First, why must employers act to prevent workplace violence?
Employers have a legal and ethical obligation to promote a work environment free from threats and violence and, in addition, can face economic loss as the result of violence in the form of lost work time, damaged employee morale and productivity, increased workers’ compensation payments, medical expenses, and possible lawsuits and liability costs.1 As we already know, Michigan’s Occupational Safety and Health Act requires that employers shall furnish to each employee, employment and a place of employment that is free from recognized hazards that are causing, or are likely to cause, death or serious physical harm to the employee.
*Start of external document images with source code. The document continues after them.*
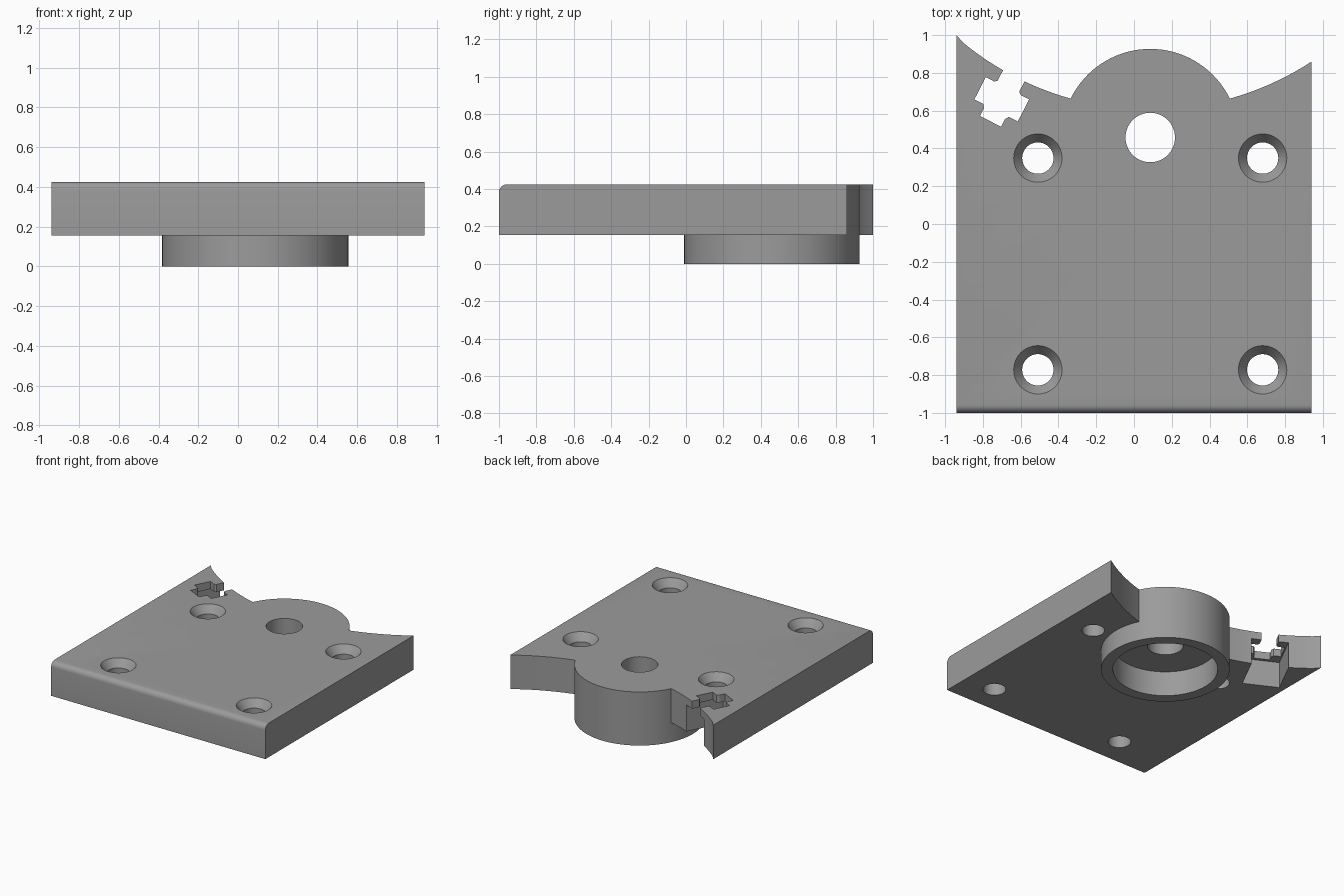
import bpy, bmesh, math
from mathutils import Matrix, Vector

if "Cube" in bpy.data.objects:
    bpy.data.objects.remove(bpy.data.objects["Cube"])

BOTTOM, TOP = 0.155, 0.425      # plate heights
CX, CY = 0.086, 0.458           # boss centre

grey = bpy.data.materials.new("grey")
grey.diffuse_color = (0.33, 0.33, 0.33, 1)
grey.use_nodes = True
grey.node_tree.nodes["Principled BSDF"].inputs["Base Color"].default_value = grey.diffuse_color


def to_object(name, bm):
    bmesh.ops.recalc_face_normals(bm, faces=bm.faces)
    mesh = bpy.data.meshes.new(name)
    bm.to_mesh(mesh)
    bm.free()
    mesh.materials.append(grey)
    obj = bpy.data.objects.new(name, mesh)
    bpy.context.collection.objects.link(obj)
    return obj


def prism(points, low, high):
    """Extrude a flat outline from low to high along z."""
    bm = bmesh.new()
    face = bm.faces.new([bm.verts.new((x, y, low)) for x, y in points])
    ext = bmesh.ops.extrude_face_region(bm, geom=[face])["geom"]
    verts = [g for g in ext if isinstance(g, bmesh.types.BMVert)]
    bmesh.ops.translate(bm, verts=verts, vec=(0, 0, high - low))
    return bm


def cone(name, x, y, low, high, r_low, r_high, segments=64):
    bm = bmesh.new()
    bmesh.ops.create_cone(bm, cap_ends=True, segments=segments, radius1=r_low,
                          radius2=r_high, depth=high - low,
                          matrix=Matrix.Translation((x, y, (low + high) / 2)))
    return to_object(name, bm)


def combine(target, other, operation):
    mod = target.modifiers.new(operation.lower(), 'BOOLEAN')
    mod.operation, mod.object, mod.solver = operation, other, 'EXACT'
    bpy.context.view_layer.objects.active = target
    bpy.ops.object.modifier_apply(modifier=mod.name)
    bpy.data.objects.remove(other, do_unlink=True)


# Plate with a concave back edge
ARC_Y, ARC_R = 2.17, 1.564
start = math.asin((0.94 - CX) / ARC_R)
end = math.asin((-0.94 - CX) / ARC_R)
outline = [(-0.94, -1), (0.94, -1)]
for i in range(41):
    a = start + (end - start) * i / 40
    outline.append((CX + ARC_R * math.sin(a), ARC_Y - ARC_R * math.cos(a)))
outline[-1] = (-0.94, 1.0)
bm = prism(outline, BOTTOM, TOP)
# Rounded front top edge
front = [e for e in bm.edges
         if all(v.co.y < -0.99 and v.co.z > TOP - 0.01 for v in e.verts)]
bmesh.ops.bevel(bm, geom=front, offset=0.042, segments=6, profile=0.5,
                affect='EDGES')
plate = to_object("mounting_plate", bm)

# Round boss with a wide bore below and a small through hole
combine(plate, cone("boss", CX, CY, 0, TOP, 0.469, 0.469, 96), 'UNION')
combine(plate, cone("bore", CX, CY, -0.1, 0.2, 0.382, 0.382, 96), 'DIFFERENCE')
combine(plate, cone("centre_hole", CX, CY, 0.1, 0.6, 0.131, 0.131),
        'DIFFERENCE')

# Countersunk screw holes
SINK, R_HOLE, R_SINK = 0.06, 0.083, 0.128
for x in (-0.509, 0.681):
    for y in (-0.772, 0.349):
        combine(plate, cone("screw_hole", x, y, 0, 0.6, R_HOLE, R_HOLE, 48),
                'DIFFERENCE')
        slope = (R_SINK - R_HOLE) / SINK
        combine(plate, cone("countersink", x, y, TOP - SINK, TOP + 0.02,
                            R_HOLE, R_SINK + slope * 0.02, 48), 'DIFFERENCE')

# Shallow arched pocket in the right side
R_ARCH, Z_ARCH = 0.506, 0.275 - 0.506
half = math.acos((0.1 - Z_ARCH) / R_ARCH)
arch = []
for i in range(33):
    a = -half + 2 * half * i / 32
    arch.append((-0.2 + R_ARCH * math.sin(a), Z_ARCH + R_ARCH * math.cos(a)))
bm = prism(arch, 0.86, 1.1)
for v in bm.verts:
    v.co = Vector((v.co.z, v.co.x, v.co.y))
combine(plate, to_object("arch_pocket", bm), 'DIFFERENCE')

# Slanted connector slot: open box below, cross-shaped opening above
U, V = Vector((0.891, -0.454)), Vector((0.454, 0.891))
ORIGIN = Vector((-0.70, 0.66))


def slanted(points):
    return [ORIGIN + U * u + V * v for u, v in points]


box = [(-0.138, -0.155), (0.138, -0.155), (0.138, 0.4), (-0.138, 0.4)]
combine(plate, to_object("slot_box", prism(slanted(box), 0.05, TOP - 0.06)),
        'DIFFERENCE')
right = [(0.063, -0.131), (0.063, -0.085), (0.075, -0.066), (0.129, -0.066),
         (0.129, 0.066), (0.078, 0.066), (0.064, 0.078), (0.064, 0.4)]
cross = right + [(-u, v) for u, v in reversed(right)]
combine(plate, to_object("slot_cross", prism(slanted(cross), 0.3, 0.6)),
        'DIFFERENCE')

# Smooth curved walls, keep sharp edges
plate.select_set(True)
bpy.context.view_layer.objects.active = plate
bpy.ops.object.shade_smooth_by_angle(angle=math.radians(25))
Employers may be held liable for incidents of workplace violence under both federal and state law for failure to provide employees with a safe workplace.
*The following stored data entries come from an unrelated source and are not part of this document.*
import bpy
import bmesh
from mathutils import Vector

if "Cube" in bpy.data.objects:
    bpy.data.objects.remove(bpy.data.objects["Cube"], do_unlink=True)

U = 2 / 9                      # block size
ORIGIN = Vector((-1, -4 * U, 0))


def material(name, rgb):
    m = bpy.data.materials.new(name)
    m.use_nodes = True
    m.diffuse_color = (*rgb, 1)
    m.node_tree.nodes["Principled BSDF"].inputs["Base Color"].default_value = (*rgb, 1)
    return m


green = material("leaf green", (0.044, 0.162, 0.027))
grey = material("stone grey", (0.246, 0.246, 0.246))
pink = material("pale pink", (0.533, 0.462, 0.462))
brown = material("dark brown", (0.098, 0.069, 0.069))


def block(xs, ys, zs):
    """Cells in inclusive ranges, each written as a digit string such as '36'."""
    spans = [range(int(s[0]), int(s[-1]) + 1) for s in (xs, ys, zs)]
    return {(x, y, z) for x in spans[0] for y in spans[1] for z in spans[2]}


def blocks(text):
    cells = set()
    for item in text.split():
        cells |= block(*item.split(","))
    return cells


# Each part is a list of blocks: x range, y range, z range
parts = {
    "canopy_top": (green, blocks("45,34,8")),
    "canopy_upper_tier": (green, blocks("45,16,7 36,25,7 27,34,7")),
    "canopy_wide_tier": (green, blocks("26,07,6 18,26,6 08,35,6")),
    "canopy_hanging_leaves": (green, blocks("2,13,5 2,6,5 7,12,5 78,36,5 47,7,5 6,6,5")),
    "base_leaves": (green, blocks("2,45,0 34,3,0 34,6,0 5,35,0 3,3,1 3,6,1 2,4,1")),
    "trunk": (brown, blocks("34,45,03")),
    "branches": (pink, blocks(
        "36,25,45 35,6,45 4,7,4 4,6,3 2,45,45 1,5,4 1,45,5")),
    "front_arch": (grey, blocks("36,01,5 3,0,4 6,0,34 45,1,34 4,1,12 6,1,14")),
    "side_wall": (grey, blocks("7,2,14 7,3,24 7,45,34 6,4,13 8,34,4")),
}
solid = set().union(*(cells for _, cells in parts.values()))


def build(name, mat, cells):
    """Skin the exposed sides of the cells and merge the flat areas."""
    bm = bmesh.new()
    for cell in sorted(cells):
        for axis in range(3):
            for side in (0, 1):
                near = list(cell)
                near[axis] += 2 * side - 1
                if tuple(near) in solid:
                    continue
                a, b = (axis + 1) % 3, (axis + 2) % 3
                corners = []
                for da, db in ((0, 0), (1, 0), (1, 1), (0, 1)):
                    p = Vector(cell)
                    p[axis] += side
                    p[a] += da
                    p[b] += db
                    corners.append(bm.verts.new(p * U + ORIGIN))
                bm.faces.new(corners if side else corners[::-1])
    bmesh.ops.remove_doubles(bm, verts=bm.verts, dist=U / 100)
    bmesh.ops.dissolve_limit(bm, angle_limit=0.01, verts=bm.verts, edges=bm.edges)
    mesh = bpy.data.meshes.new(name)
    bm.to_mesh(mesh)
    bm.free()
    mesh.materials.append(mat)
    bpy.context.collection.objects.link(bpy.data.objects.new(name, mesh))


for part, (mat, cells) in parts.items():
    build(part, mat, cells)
Both OSHA2 and MIOSHA3 (NOTE: Michigan directly adopts the federal guidance!) identify the following known risk factors for workplace violence, which are pertinent our industry:
- Working alone or in small numbers.
- Working late at night or during early morning hours.
- Working in high-crime areas.
- Delivering passengers, goods or services.
- Having a mobile workplace such as a taxicab (or service vehicles.)
Should workplace violence result in serious employee injury or death, MIOSHA will look for any of the following documentation indicating that a SERIOUS workplace violence hazard existed and that the employer failed to keep its workplace free of recognized hazards:
- OSHA 300 (Injury/Illness) logs and 301 forms documenting injuries from workplace violence for the prior five years.
- Past complaints or grievances noting the particular hazard.
- Meeting minutes where workplace violence issues were discussed.
- Workers’ compensation records documenting injuries from workplace violence.
- Medical records regarding workplace violence incidents.
- Police and security records documenting incidents of workplace violence.
- Employee interviews, which include information on any previous incidents of violence.
- Actual or potential employee exposure to workplace violence.
- Documentation that the workplace violence hazard was reasonably foreseeable by the employer.
So, clearly, Michigan employers are expected to address their potential risk for workplace violence in order to reasonably protect their employees.
Second, what actions may be taken by employers to prevent workplace violence?
Employers’ actions commonly involve the following:
- Adopting a workplace violence policy and prevention program and communicating the policy and program to employees.
- Providing regular training in preventive measures for all new/current employees, supervisors, and managers.
- Supporting, not punishing, victims of workplace or domestic violence.
- Adopting and practicing fair and consistent disciplinary procedures.
- Fostering a climate of trust and respect among workers and between employees and management.
- When necessary, seeking advice and assistance from outside resources, including threat-assessment psychologists, psychiatrists and other professionals, social service agencies, and law enforcement.
In Part III of our series on Workplace Violence Awareness and Prevention, we will focus on the elements for developing an effective policy and prevention program.
Should you require assistance with workplace violence awareness and prevention, please contact Gary Smith, CRM, at (517) 338-3367 or Gary.Smith@yorkrsg.com.
1. Federal Bureau of Investigation Publication: Workplace Violence – Issues in Response
2. OSHA Instruction: Enforcement Procedures for Investigating or Inspecting Workplace Violence Incidents, Directive Number CPL 02-01-052, effective September 8, 2011.
3. MIOSHA Agency Memorandum (OSHA-MEMO-COM-12-2): Workplace Violence Inspection Procedures, effective February 21, 2012.